CheshireCat1 wrote:
Ok now I am getting confused...... My Aspie boyfriend is VERY extroverted and talkative-- he will go on and on about his interests but I love that about him. He is also VERY affectionate, caring, and loving! My concern is that he really is "pretending his affection" for me this whole time. Are you saying that this all still could be a "NT act" and not be genuine??

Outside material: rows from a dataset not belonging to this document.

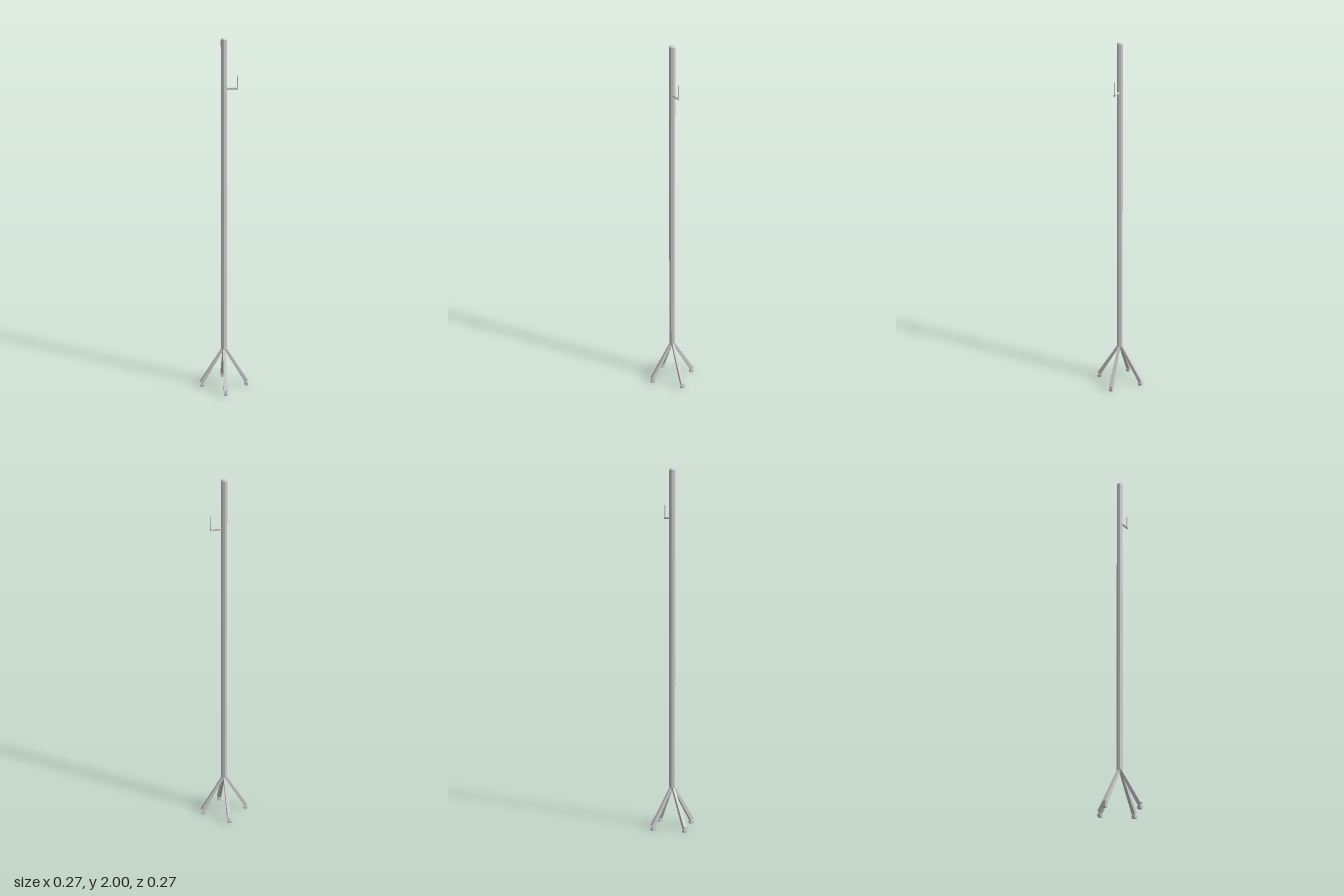
import * as THREE from 'three';

const material = new THREE.MeshStandardMaterial({ color: 0xcccccc, flatShading: true });

function part(name, geometry) {
  const mesh = new THREE.Mesh(geometry, material);
  mesh.name = name;
  return mesh;
}

// Tapered bar between two points, with a flat facet facing up
function bar(name, from, to, r0, r1, sides) {
  const geometry = new THREE.CylinderGeometry(r1, r0, from.distanceTo(to), sides);
  geometry.rotateY(Math.PI / sides);
  const mesh = part(name, geometry);
  mesh.position.copy(from).add(to).multiplyScalar(0.5);
  mesh.quaternion.setFromUnitVectors(new THREE.Vector3(0, 1, 0), to.clone().sub(from).normalize());
  return mesh;
}

export function createModel() {
  const model = new THREE.Group();
  const TURN = Math.PI / 8;

  // Octagonal pole with bevelled ends and a flat facet to the front
  const profile = [[0, 0.22], [0.011, 0.22], [0.0172, 0.232], [0.0172, 1.993], [0.0125, 2], [0, 2]];
  const pole = part('pole', new THREE.LatheGeometry(profile.map(([x, y]) => new THREE.Vector2(x, y)), 8));
  pole.rotation.y = TURN;
  model.add(pole);

  // Four splayed legs that widen downwards, each on a narrow neck and a block foot
  for (let i = 0; i < 4; i++) {
    const leg = new THREE.Group();
    leg.name = 'leg';
    leg.add(bar('legBar', new THREE.Vector3(0.129, 0.026, 0), new THREE.Vector3(0.003, 0.238, 0), 0.0152, 0.009, 4));
    const neck = part('footNeck', new THREE.BoxGeometry(0.014, 0.016, 0.014));
    neck.position.set(0.127, 0.02, 0);
    const foot = part('foot', new THREE.CylinderGeometry(0.0155, 0.0135, 0.015, 4).rotateY(Math.PI / 4));
    foot.position.set(0.128, 0.0075, 0);
    leg.add(neck, foot);
    leg.rotation.y = -TURN + i * Math.PI / 2;
    model.add(leg);
  }

  // Hook: a short arm with a thin upright, in line with one leg
  const hook = new THREE.Group();
  hook.name = 'hook';
  const arm = bar('hookArm', new THREE.Vector3(0.01, 1.734, 0), new THREE.Vector3(0.075, 1.734, 0), 0.006, 0.006, 8);
  const upright = part('hookUpright', new THREE.BoxGeometry(0.004, 0.075, 0.004));
  upright.position.set(0.073, 1.7685, 0);
  hook.add(arm, upright);
  hook.rotation.y = -TURN;
  model.add(hook);

  return model;
}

He may have learned how to be outwardly affectionate, caring, and loving, but that doesn't mean that he's not sincere.